- Illiteracy. Due to the lack of equal education opportunities, the literacy rate is lower in the female population. In 2012, women made up more than two-thirds of the world’s illiterate population. Rural girls are twice as likely as urban girls to be out of school. Besides, the lack of a birth certificate for girls leads to more problems enrolling in school. Only 83% of women across the globe are literate now compared to almost 90% of males. The statistics for young people (aged 15-24) is a bit better, but the advantage is still on the male side (90.5% vs 92.8% respectively). Illiterate females can’t get access to banking services, as they’re unable to fill out the application forms or read legal terms. Some women can’t even sign their name which is needed to get the simplest bank card. Lack of financial education can also limit women from gaining access to and benefitting from financial services, even if they can read and write.
- Social norms. Women are often not expected or encouraged to have financial independence in their local communities. Sometimes they have mobility constraints put by their husbands that prevent them from leaving the home to open a bank account in a bricks-and-mortar financial institution, especially if it’s situated far from home. Bodily privacy is also particularly important in terms of enrollment for women from particular cultures. They may prefer or be required to be registered by a woman, rather than a man, especially if the bank needs to take a photo or fingerprints for getting a particular product.
- Lack of understanding. In most cases, bank service providers can’t reach out directly to underserved women as they are represented by male intermediaries. Thus, they fail to cater to their true needs or understand critical issues. Although programs targeted at bringing women into the financial system keep expanding, “financial products are not designed with the needs and constraints of low-income women in mind, because little is known by financial institutions about these customers,” says Mary Ellen Iskenderian, President and CEO of Women’s World Banking. Financially excluded women are informationally disadvantaged with smaller and less diverse networks too. Hence, they also lack an understanding of particular banking offers. Many accounts opened in female names are never used or used by males instead.
What can be done
The path to equal financial inclusion is long.

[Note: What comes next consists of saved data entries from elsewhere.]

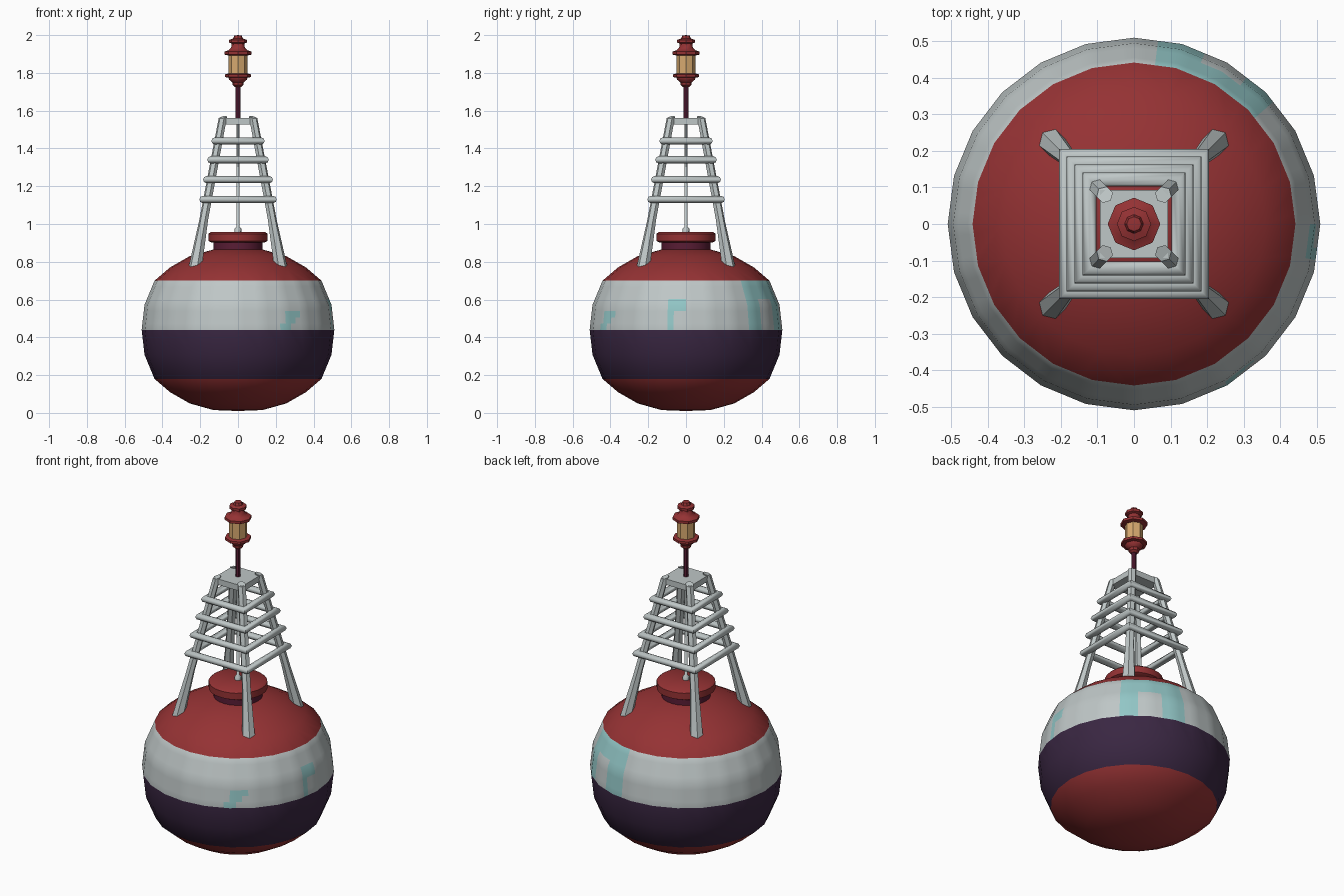
import bpy, bmesh, math
from mathutils import Vector

if "Cube" in bpy.data.objects:
    bpy.data.objects.remove(bpy.data.objects["Cube"])


def mat(name, rgb):
    m = bpy.data.materials.new(name)
    m.diffuse_color = (*rgb, 1)
    m.use_nodes = True
    m.node_tree.nodes["Principled BSDF"].inputs["Base Color"].default_value = m.diffuse_color
    return m


RED = mat("buoy red", (0.30, 0.032, 0.034))
GREY = mat("pale grey", (0.52, 0.57, 0.57))
PURPLE = mat("dark purple", (0.042, 0.020, 0.055))
TEAL = mat("worn teal", (0.29, 0.57, 0.57))
MAROON = mat("maroon", (0.10, 0.012, 0.035))
AMBER = mat("amber glass", (0.68, 0.40, 0.16))


def finish(name, bm, mats, angle=40):
    bmesh.ops.recalc_face_normals(bm, faces=bm.faces[:])
    me = bpy.data.meshes.new(name)
    bm.to_mesh(me)
    bm.free()
    for m in mats:
        me.materials.append(m)
    ob = bpy.data.objects.new(name, me)
    bpy.context.collection.objects.link(ob)
    bpy.ops.object.select_all(action='DESELECT')
    ob.select_set(True)
    bpy.context.view_layer.objects.active = ob
    bpy.ops.object.shade_smooth_by_angle(angle=math.radians(angle))
    return ob


def skin(bm, rings, closed=False, caps=True):
    """Join rings of vertices; a ring of one vertex is a pole."""
    pairs = list(zip(rings, rings[1:]))
    if closed:
        pairs.append((rings[-1], rings[0]))
    for a, b in pairs:
        n = max(len(a), len(b))
        for i in range(n):
            j = (i + 1) % n
            if len(a) == 1:
                bm.faces.new((a[0], b[i], b[j]))
            elif len(b) == 1:
                bm.faces.new((a[i], a[j], b[0]))
            else:
                bm.faces.new((a[i], a[j], b[j], b[i]))
    if caps and not closed:
        for r in (rings[0], rings[-1]):
            if len(r) > 2:
                bm.faces.new(r)


def lathe(profile, n):
    bm = bmesh.new()
    rings = []
    for r, z in profile:
        k = n if r > 0 else 1
        rings.append([bm.verts.new((r * math.cos(2 * math.pi * i / n),
                                    r * math.sin(2 * math.pi * i / n), z)) for i in range(k)])
    skin(bm, rings)
    return bm


# Float: flattened ball, banded by height, with worn paint patches
half = [(0.13, 0.425), (0.255, 0.39), (0.36, 0.33), (0.442, 0.26), (0.495, 0.132)]
prof = ([(0, 0.01)] + [(r, 0.44 - d) for r, d in half] + [(0.51, 0.44)]
        + [(r, 0.44 + d) for r, d in reversed(half)] + [(0, 0.87)])
bm = lathe(prof, 24)
band = [f for f in bm.faces if 0.44 < f.calc_center_median().z < 0.70]
bmesh.ops.subdivide_edges(bm, edges=list({e for f in band for e in f.edges}),
                          cuts=3, use_grid_fill=True)
for f in bm.faces:
    c = f.calc_center_median()
    a = math.degrees(math.atan2(c.y, c.x))
    if c.z > 0.70 or c.z < 0.18:
        f.material_index = 0
    elif c.z < 0.44:
        f.material_index = 2
    else:
        f.material_index = 1
        big = 41 < a < 82 and not (54 < a < 67 and 0.44 < c.z < 0.60)
        streak = abs(a + 58 - (c.z - 0.48) * 90) < 4 and c.z < 0.54
        dash = -12 < a < 0 and 0.53 < c.z < 0.59 or -12 < a < -8 and c.z < 0.59
        if big or streak or dash:
            f.material_index = 3
finish("float_body", bm, [RED, GREY, PURPLE, TEAL], 60)

# Hatch neck and lid on top of the float
finish("hatch_neck", lathe([(0.13, 0.84), (0.13, 0.915)], 24), [MAROON])
finish("hatch_lid", lathe([(0.14, 0.902), (0.156, 0.91), (0.156, 0.948),
                           (0.145, 0.957), (0, 0.958)], 24), [RED])


# Four tapered legs leaning inwards
def leg(sx, sy):
    bm = bmesh.new()
    rings = []
    for c, z, r in ((0.228, 0.765, 0.038), (0.182, 1.02, 0.025), (0.08, 1.565, 0.023)):
        rings.append([bm.verts.new((sx * (c + r * math.cos(t)), sy * (c + r * math.sin(t)),
                                    z - 0.25 * r * (math.cos(t) + math.sin(t))))
                      for t in [math.pi / 4 + k * math.pi / 3 for k in range(6)]])
    skin(bm, rings)
    finish("tower_leg", bm, [GREY])


for sx in (-1, 1):
    for sy in (-1, 1):
        leg(sx, sy)

# Square rail rings, mitred at the corners
for z, outer in ((1.13, 0.205), (1.235, 0.185), (1.34, 0.163), (1.44, 0.141)):
    bm = bmesh.new()
    r = 0.019
    rings = []
    for sx, sy in ((1, 1), (-1, 1), (-1, -1), (1, -1)):
        ring = []
        for k in range(8):
            t = 2 * math.pi * k / 8
            d = outer - r + r * math.cos(t)
            ring.append(bm.verts.new((sx * d, sy * d, z + r * math.sin(t))))
        rings.append(ring)
    skin(bm, rings, closed=True)
    finish("tower_rail", bm, [GREY], 50)

# Top plate between the legs
bm = bmesh.new()
bmesh.ops.create_cube(bm, size=1)
for v in bm.verts:
    v.co = Vector((v.co.x * 0.185, v.co.y * 0.185, 1.545 + v.co.z * 0.034))
finish("tower_top_plate", bm, [GREY])

# Central rod with its foot, and the lamp post
finish("centre_rod", lathe([(0.018, 0.95), (0.018, 0.975), (0.009, 0.985), (0.009, 1.54)], 8), [GREY])
finish("lamp_post", lathe([(0.014, 1.55), (0.014, 1.74)], 8), [MAROON])

# Lantern: base, glass and cap
finish("lantern_base", lathe([(0.016, 1.725), (0.028, 1.735), (0.03, 1.75), (0.048, 1.765),
                              (0.05, 1.775), (0.07, 1.778), (0.07, 1.792), (0.048, 1.797)], 8), [RED])
finish("lantern_glass", lathe([(0.049, 1.79), (0.049, 1.90)], 8), [AMBER])
finish("lantern_cap", lathe([(0.05, 1.892), (0.072, 1.897), (0.072, 1.912), (0.05, 1.92),
                             (0.036, 1.935), (0.033, 1.955), (0.047, 1.96), (0.047, 1.975),
                             (0.026, 1.982), (0.02, 1.997), (0, 2.0)], 8), [RED])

There are a few crucial milestones that need to be reached in order to make that work.
- Increase access to mobile services. Women are 20% less likely to use mobile internet than men and 8% less likely to own a mobile phone at all. That prevents them from using fintech solutions that simplify account opening procedures.
- Educate. Both general access to education and specific financial literacy levels need to be improved against women so that they can not only formally open an account but also use it for their own benefit. Banks that deal with small-business female owners in low-income countries may provide additional leadership advice next to financial consultations.
- Improve legal practices. Unless full economic equality is legally supported, females will face obstacles in gaining access to basic financial services. Thus, banks and financial institutions need to cooperate with national authorities, activist groups, and global decision-makers to make a change in female legal statuses.
- Encourage identification. Governments of those countries where the lack of IDs particularly hinders access to banking must take all the necessary measures to provide formal identification to all citizens. Fintechs can help with digitising IDs and biometrics enhancement to enable both privacy and security of funds owned as well as simplifying registration procedures.
- Target specific female groups. Household surveys and feedback received directly from the target unbanked population will help to customise banking products to their peculiar needs.